Renegades (2022) – Film Review
Cast: Nick Moran, Ian Ogilvy, Lee Majors
Director: Daniel Zirilli
By Roger Crow
“We’re not exactly The Wild Geese,” remarks one of the key protagonists in this British action thriller, which wears its influences on its blood-soaked sleeve. Acknowledgment of that 1978 classic is admirable, but you’ll possibly also notice that Renegades characters Moore, Burton and Harris hammer that point home. (No Kruger alas, which may have been too on the nose).
We open with veteran soldier Burton (the excellent Nick Moran) trying to get intel from a villainous hostage before an air strike.

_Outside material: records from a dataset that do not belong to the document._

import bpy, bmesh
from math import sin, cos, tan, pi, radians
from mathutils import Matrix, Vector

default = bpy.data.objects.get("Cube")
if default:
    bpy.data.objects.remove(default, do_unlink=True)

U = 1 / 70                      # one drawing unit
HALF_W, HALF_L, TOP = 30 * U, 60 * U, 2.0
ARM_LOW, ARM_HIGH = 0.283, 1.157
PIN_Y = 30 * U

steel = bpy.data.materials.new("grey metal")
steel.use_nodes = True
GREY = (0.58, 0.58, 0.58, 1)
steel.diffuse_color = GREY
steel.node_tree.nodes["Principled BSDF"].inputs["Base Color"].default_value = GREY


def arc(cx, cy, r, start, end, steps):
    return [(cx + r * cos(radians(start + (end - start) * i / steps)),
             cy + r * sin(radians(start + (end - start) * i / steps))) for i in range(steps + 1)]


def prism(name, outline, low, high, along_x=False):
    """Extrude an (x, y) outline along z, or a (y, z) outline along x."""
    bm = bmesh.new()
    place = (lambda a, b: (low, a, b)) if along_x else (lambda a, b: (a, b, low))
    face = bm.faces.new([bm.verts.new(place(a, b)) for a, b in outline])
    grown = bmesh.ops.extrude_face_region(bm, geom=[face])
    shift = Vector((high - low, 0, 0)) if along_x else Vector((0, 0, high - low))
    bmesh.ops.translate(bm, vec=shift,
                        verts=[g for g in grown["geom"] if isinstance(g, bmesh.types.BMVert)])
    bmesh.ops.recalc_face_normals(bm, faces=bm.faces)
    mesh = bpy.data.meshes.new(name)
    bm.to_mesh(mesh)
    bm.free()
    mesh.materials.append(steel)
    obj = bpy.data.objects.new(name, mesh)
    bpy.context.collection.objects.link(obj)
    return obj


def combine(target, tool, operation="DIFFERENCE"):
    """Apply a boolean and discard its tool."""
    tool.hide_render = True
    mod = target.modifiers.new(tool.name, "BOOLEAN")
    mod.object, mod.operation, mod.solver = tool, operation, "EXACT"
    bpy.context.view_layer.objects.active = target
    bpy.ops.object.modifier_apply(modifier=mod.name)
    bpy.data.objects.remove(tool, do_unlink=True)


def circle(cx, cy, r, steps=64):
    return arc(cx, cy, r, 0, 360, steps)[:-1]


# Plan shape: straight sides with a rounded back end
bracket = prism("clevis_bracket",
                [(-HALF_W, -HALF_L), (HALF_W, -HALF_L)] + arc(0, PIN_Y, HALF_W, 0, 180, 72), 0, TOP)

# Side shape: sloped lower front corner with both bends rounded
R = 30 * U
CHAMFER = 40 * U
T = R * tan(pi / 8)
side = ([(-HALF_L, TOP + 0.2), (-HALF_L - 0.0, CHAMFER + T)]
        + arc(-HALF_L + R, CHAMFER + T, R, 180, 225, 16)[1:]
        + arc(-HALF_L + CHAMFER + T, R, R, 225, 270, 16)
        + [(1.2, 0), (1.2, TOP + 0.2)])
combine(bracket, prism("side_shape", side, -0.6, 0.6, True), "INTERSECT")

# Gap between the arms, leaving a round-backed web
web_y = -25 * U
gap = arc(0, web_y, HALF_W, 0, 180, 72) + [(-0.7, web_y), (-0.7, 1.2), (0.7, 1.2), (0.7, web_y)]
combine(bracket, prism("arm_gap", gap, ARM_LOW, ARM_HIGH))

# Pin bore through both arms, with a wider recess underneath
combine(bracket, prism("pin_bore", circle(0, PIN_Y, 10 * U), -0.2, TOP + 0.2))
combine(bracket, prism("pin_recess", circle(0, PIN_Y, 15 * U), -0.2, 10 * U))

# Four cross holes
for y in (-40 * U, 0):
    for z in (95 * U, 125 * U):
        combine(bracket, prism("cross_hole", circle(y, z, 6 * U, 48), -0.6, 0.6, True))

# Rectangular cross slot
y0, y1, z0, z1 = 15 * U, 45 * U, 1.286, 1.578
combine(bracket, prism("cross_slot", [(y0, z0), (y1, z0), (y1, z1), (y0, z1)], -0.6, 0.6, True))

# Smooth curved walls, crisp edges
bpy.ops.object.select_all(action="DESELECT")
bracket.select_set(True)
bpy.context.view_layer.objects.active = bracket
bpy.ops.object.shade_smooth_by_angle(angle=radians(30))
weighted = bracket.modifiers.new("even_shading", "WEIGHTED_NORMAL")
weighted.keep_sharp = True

Setting its stall out early, the violence might put some off, but stick with it.
Cut to present-day London, and riddled with PTSD, Burton is sleeping rough.

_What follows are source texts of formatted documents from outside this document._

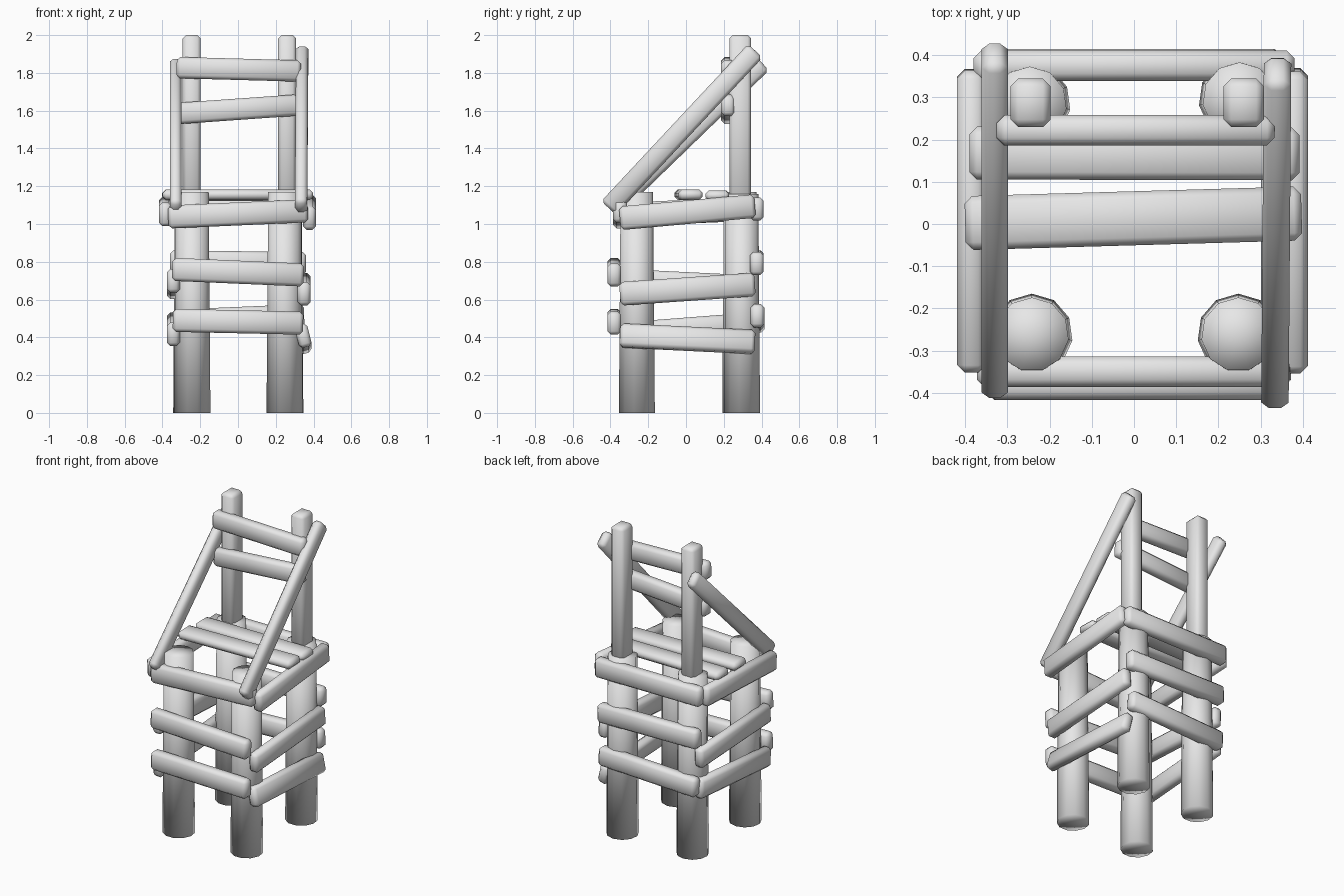
import bpy, bmesh, math
from mathutils import Vector, Matrix

if "Cube" in bpy.data.objects:
    bpy.data.objects.remove(bpy.data.objects["Cube"], do_unlink=True)

GREY = (0.8, 0.8, 0.8, 1)
mat = bpy.data.materials.new("pale_grey_wood")
mat.use_nodes = True
mat.diffuse_color = GREY
mat.node_tree.nodes["Principled BSDF"].inputs["Base Color"].default_value = GREY


def finish(name, bm):
    mesh = bpy.data.meshes.new(name)
    bmesh.ops.recalc_face_normals(bm, faces=bm.faces)
    for f in bm.faces:
        f.smooth = True
    bm.to_mesh(mesh)
    bm.free()
    mesh.materials.append(mat)
    obj = bpy.data.objects.new(name, mesh)
    bpy.context.collection.objects.link(obj)
    return obj


def frame(a, b, ref, roll=0):
    """Matrix whose x axis runs from a to b, with z near ref."""
    d = (b - a).normalized()
    side = ref.cross(d).normalized()
    rot = Matrix((d, side, d.cross(side))).transposed().to_4x4()
    return Matrix.Translation((a + b) / 2) @ rot @ Matrix.Rotation(roll, 4, 'X')


def beam(name, a, b, width, height, roll=0, ref=(0, 0, 1), bevel=0.018):
    """Timber with softened edges between two end centres."""
    a, b = Vector(a), Vector(b)
    bm = bmesh.new()
    bmesh.ops.create_cube(bm, size=1)
    bmesh.ops.scale(bm, vec=((b - a).length, width, height), verts=bm.verts)
    bmesh.ops.bevel(bm, geom=bm.edges[:], offset=bevel, segments=1, affect='EDGES')
    bm.transform(frame(a, b, Vector(ref), roll))
    return finish(name, bm)


def post(name, x, y, top):
    """Round, slightly tapered log."""
    bm = bmesh.new()
    bmesh.ops.create_cone(bm, cap_ends=True, cap_tris=True, segments=11,
                          radius1=0.097, radius2=0.088, depth=top)
    bmesh.ops.translate(bm, vec=(x, y, top / 2), verts=bm.verts)
    return finish(name, bm)


# Four round legs
post("front_right_post", -0.242, -0.262, 1.17)
post("front_left_post", 0.247, -0.262, 1.17)
post("back_right_post", -0.247, 0.285, 1.17)
post("back_left_post", 0.25, 0.295, 1.16)

# Square uprights above the back legs
for name, x in (("right_upright", -0.245), ("left_upright", 0.26)):
    beam(name, (x, 0.287, 1.1), (x, 0.287, 2.0), 0.115, 0.095, ref=(1, 0, 0))

# Rails across front and back: y, z at right end, z at left end, half length
for side, rows in {
    "front": ((-0.38, 0.49, 0.475, 0.345), (-0.38, 0.76, 0.73, 0.348), (-0.35, 1.037, 1.07, 0.37)),
    "back": ((0.378, 0.485, 0.515, 0.35), (0.375, 0.80, 0.79, 0.36), (0.375, 1.08, 1.08, 0.38)),
}.items():
    for i, (y, z0, z1, h) in enumerate(rows):
        beam(f"{side}_rail_{i + 1}", (-h, y, z0), (h, y, z1), 0.073, 0.122)

# Rails along the sides: x, z at front end, z at back end, roll
for side, rows in {
    "right": ((-0.342, 0.415, 0.47, 0), (-0.342, 0.70, 0.665, 0), (-0.385, 1.05, 1.08, 0)),
    "left": ((0.345, 0.41, 0.375, -0.25), (0.35, 0.63, 0.68, 0), (0.378, 1.03, 1.095, 0)),
}.items():
    for i, (x, z0, z1, roll) in enumerate(rows):
        beam(f"{side}_rail_{i + 1}", (x, -0.35, z0), (x, 0.365, z1), 0.068, 0.125, roll)

# Platform planks
beam("front_plank", (-0.4, 0.002, 1.155), (0.397, 0.025, 1.155), 0.128, 0.055)
beam("back_plank", (-0.39, 0.168, 1.15), (0.392, 0.166, 1.15), 0.125, 0.055)

# Sloping braces
beam("right_brace", (-0.33, -0.39, 1.08), (-0.33, 0.405, 1.85), 0.062, 0.1)
beam("left_brace", (0.334, -0.41, 1.085), (0.34, 0.367, 1.917), 0.065, 0.105)

# Rungs between the uprights
beam("upper_rung", (-0.325, 0.222, 1.828), (0.332, 0.222, 1.81), 0.072, 0.113)
beam("lower_rung", (-0.32, 0.222, 1.585), (0.32, 0.222, 1.63), 0.072, 0.113)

Thank heavens for veteran US soldier Carver (Lee Majors), who is keen to get the troubled ex troop back into some sort of normal life.
However, when Carver is murdered (which comes as a shock to absolutely nobody), Burton and the ex-army Renegades band together to protect his daughter Judy (Patsy Kensit), and exact revenge on those responsible… a vicious international drug gang, led by the fearsome Goram (Louis Mandylor).
In the interests of transparency, I did spend a day on set, and filmed a scene with Majors. I even get a credit (Bar Patron 1 – #bucket list uptick), but I’m not in the movie, so that makes giving an honest opinion a lot easier.
“Rarely a dull moment”
First up, the casting is excellent. I’ve long been a fan of Lock, Stock’s Nick Moran, and great to see him as part of a terrific ensemble. Ian Ogilvy is smoothness personified as Peck, though swearing is not big or clever ‘Sir’ Ian (it’s only a matter of time); Octogenarian Billy Murray (more energy than an 18 year old) has a ball as the one-eyed crossbow-wielding pensioner Woody, as does Paul Barber as Harris, who adds that Scouse wit we associate with Only Fools and Horses. But I’d forgotten he was in the daddy of British gangster flicks, The Long Good Friday. And while Renegades is obviously not in the same league as that movie – few films are – it gets a lot right.
Okay, the scene ‘between’ Ogilvy and Danny Trejo would have been better as a Zoom call, and Michael Paré’s world-weary Stateside associate Donovan needed to inject a lot more energy into his scene; he literally phones it in. But Renegades ticks over, and director Daniel Zirilli (who grants himself a cameo at the end) ensures there’s rarely a dull moment; the 90-plus minute run time is ideal for a nuts-and-bolts revenge thriller like this.
Jeanine Nerissa Sothcott (genuinely fabulous person) and Stephanie Beacham lend able support as screen plod trying to crack the case, while no doubt adding valuable exposition to those struggling to keep up. (It’s as easy as ABC, so no worries on that count).
A shame there’s a huge lack of tension. The heroes never really feel like they’re in danger of dying, or are maybe so immune to fear that they just laugh off all of the bullets flying in their direction.
I could also have done without that eponymous title theme, which may be one of the most annoying since Universal Soldier’s ‘Body Count’, but as a Friday night diversion with a few beers and a take out, it will definitely take your mind off the rubbish weather and even worse news.
Okay, it won’t win any Baftas for Best Film, nor was it meant to. What it was meant to do, aside from make cash, obviously, was appeal to movie fans the world over who love fun action movies and great actors, including the iconic Lee Majors; he steals every minute of his all-too-brief appearance.
Comparisons with Red and The Expendables movies are inevitable, and I’ve a lot of time for films which feature seasoned protagonists. So while Renegades might not be the masterpiece I’d hoped for over the last 18 months of waiting, I’m guessing a potential sequel with those winning leads will deliver a more impressive escape from the real world. Or failing that, Jonathan Sothcott’s Shogun Films should stick a camera in front of Moran, Ogilvy, Majors, Barber and Murray in a pub for 90 minutes reflecting on their amazing careers and I’ll happily watch that instead.
So, a good start, but let’s have Judy Carver kidnapped for the sequel; Lee Majors’ twin brother seeking vengeance, and a bigger role for Bar Patron 1. Showed a lot of promise that bloke.